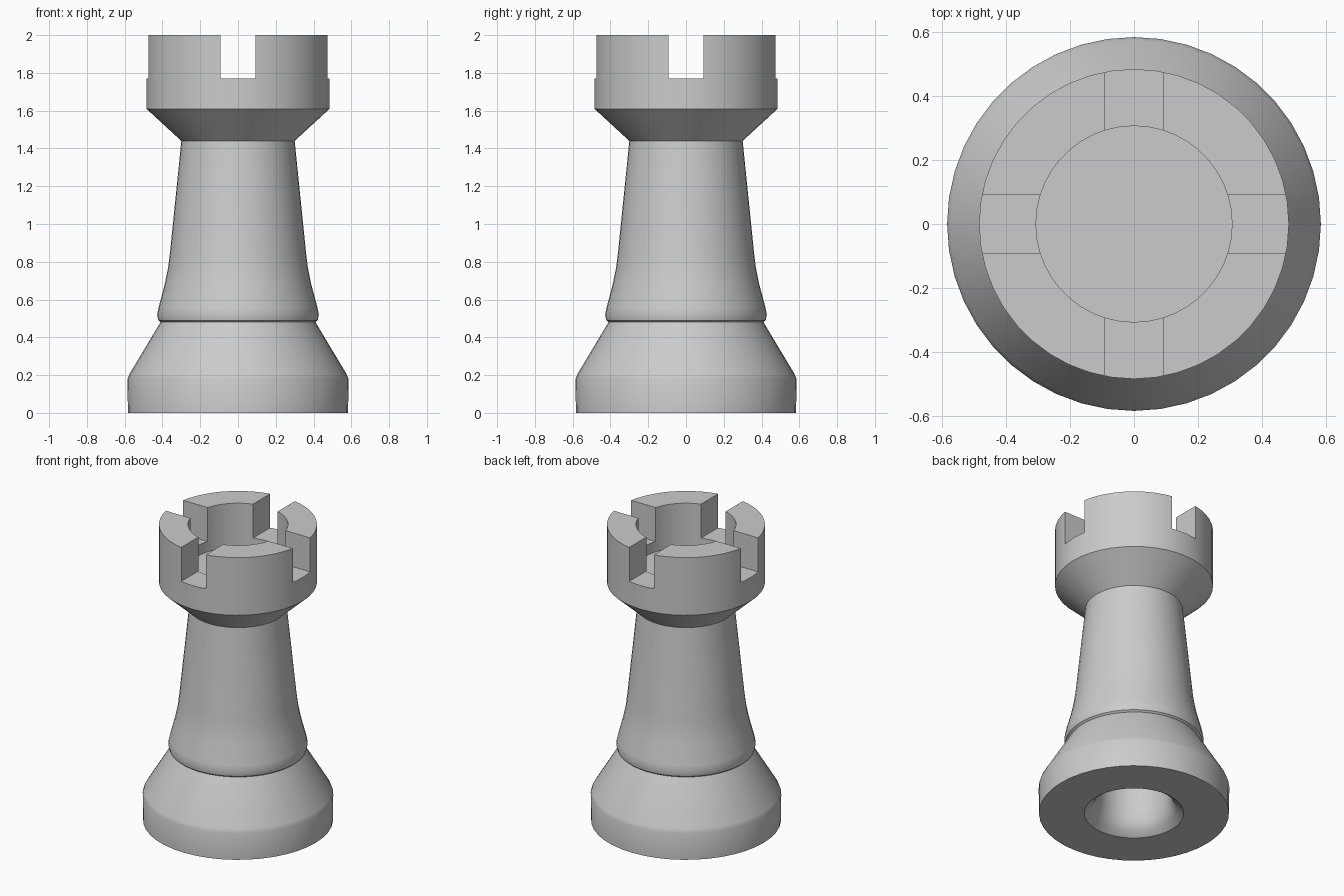
import bpy, bmesh
from math import cos, sin, pi

if "Cube" in bpy.data.objects:
    bpy.data.objects.remove(bpy.data.objects["Cube"])

SIDES = 44


def lathe(name, profile):
    """Revolve (radius, z) points about z; radius 0 makes a pole."""
    bm = bmesh.new()
    rings = []
    for r, z in profile:
        if r == 0:
            rings.append([bm.verts.new((0, 0, z))] * SIDES)
        else:
            rings.append([bm.verts.new((r * cos(2 * pi * i / SIDES),
                                        r * sin(2 * pi * i / SIDES), z))
                          for i in range(SIDES)])
    for a, b in zip(rings, rings[1:]):
        for i in range(SIDES):
            j = (i + 1) % SIDES
            quad = dict.fromkeys([a[i], a[j], b[j], b[i]])
            bm.faces.new(list(quad))
    bmesh.ops.recalc_face_normals(bm, faces=bm.faces[:])
    me = bpy.data.meshes.new(name)
    bm.to_mesh(me)
    bm.free()
    ob = bpy.data.objects.new(name, me)
    bpy.context.collection.objects.link(ob)
    return ob


profile = [
    # hollow underside with flared mouth
    (0, 0.80), (0.22, 0.80), (0.225, 0.14), (0.24, 0.07), (0.265, 0.03), (0.305, 0),
    # base
    (0.583, 0), (0.585, 0.18), (0.575, 0.205), (0.41, 0.48),
    # rounded collar
    (0.422, 0.49), (0.428, 0.52), (0.42, 0.56), (0.388, 0.68), (0.37, 0.77),
    # tapered shaft and flared crown
    (0.36, 0.85), (0.30, 1.44), (0.485, 1.61), (0.485, 2.0),
    # crown well
    (0.307, 2.0), (0.307, 1.70), (0, 1.70),
]
tower = lathe("castle_tower", profile)

# crown notches along both axes
for k, size in enumerate([(1.4, 0.185, 0.46), (0.185, 1.4, 0.46)]):
    bpy.ops.mesh.primitive_cube_add(size=1, location=(0, 0, 2.0))
    cutter = bpy.context.object
    cutter.name = f"notch_cutter_{k}"
    cutter.scale = size
    cutter.hide_render = True
    mod = tower.modifiers.new("notch", 'BOOLEAN')
    mod.operation = 'DIFFERENCE'
    mod.solver = 'EXACT'
    mod.object = cutter
    bpy.context.view_layer.objects.active = tower
    bpy.ops.object.modifier_apply(modifier=mod.name)
    bpy.data.objects.remove(cutter)

# soften the turned surfaces, keep hard edges crisp
bpy.ops.object.select_all(action='DESELECT')
tower.select_set(True)
bpy.context.view_layer.objects.active = tower
bpy.ops.object.shade_smooth_by_angle(angle=0.45)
___
◆ EXERCISE PROMPT ◆
Images stay out; everything else in the records must be given again exactly.

◆ FINAL ANSWER ◆
import bpy, bmesh
from math import cos, sin, pi

if "Cube" in bpy.data.objects:
    bpy.data.objects.remove(bpy.data.objects["Cube"])

SIDES = 44


def lathe(name, profile):
    """Revolve (radius, z) points about z; radius 0 makes a pole."""
    bm = bmesh.new()
    rings = []
    for r, z in profile:
        if r == 0:
            rings.append([bm.verts.new((0, 0, z))] * SIDES)
        else:
            rings.append([bm.verts.new((r * cos(2 * pi * i / SIDES),
                                        r * sin(2 * pi * i / SIDES), z))
                          for i in range(SIDES)])
    for a, b in zip(rings, rings[1:]):
        for i in range(SIDES):
            j = (i + 1) % SIDES
            quad = dict.fromkeys([a[i], a[j], b[j], b[i]])
            bm.faces.new(list(quad))
    bmesh.ops.recalc_face_normals(bm, faces=bm.faces[:])
    me = bpy.data.meshes.new(name)
    bm.to_mesh(me)
    bm.free()
    ob = bpy.data.objects.new(name, me)
    bpy.context.collection.objects.link(ob)
    return ob


profile = [
    # hollow underside with flared mouth
    (0, 0.80), (0.22, 0.80), (0.225, 0.14), (0.24, 0.07), (0.265, 0.03), (0.305, 0),
    # base
    (0.583, 0), (0.585, 0.18), (0.575, 0.205), (0.41, 0.48),
    # rounded collar
    (0.422, 0.49), (0.428, 0.52), (0.42, 0.56), (0.388, 0.68), (0.37, 0.77),
    # tapered shaft and flared crown
    (0.36, 0.85), (0.30, 1.44), (0.485, 1.61), (0.485, 2.0),
    # crown well
    (0.307, 2.0), (0.307, 1.70), (0, 1.70),
]
tower = lathe("castle_tower", profile)

# crown notches along both axes
for k, size in enumerate([(1.4, 0.185, 0.46), (0.185, 1.4, 0.46)]):
    bpy.ops.mesh.primitive_cube_add(size=1, location=(0, 0, 2.0))
    cutter = bpy.context.object
    cutter.name = f"notch_cutter_{k}"
    cutter.scale = size
    cutter.hide_render = True
    mod = tower.modifiers.new("notch", 'BOOLEAN')
    mod.operation = 'DIFFERENCE'
    mod.solver = 'EXACT'
    mod.object = cutter
    bpy.context.view_layer.objects.active = tower
    bpy.ops.object.modifier_apply(modifier=mod.name)
    bpy.data.objects.remove(cutter)

# soften the turned surfaces, keep hard edges crisp
bpy.ops.object.select_all(action='DESELECT')
tower.select_set(True)
bpy.context.view_layer.objects.active = tower
bpy.ops.object.shade_smooth_by_angle(angle=0.45)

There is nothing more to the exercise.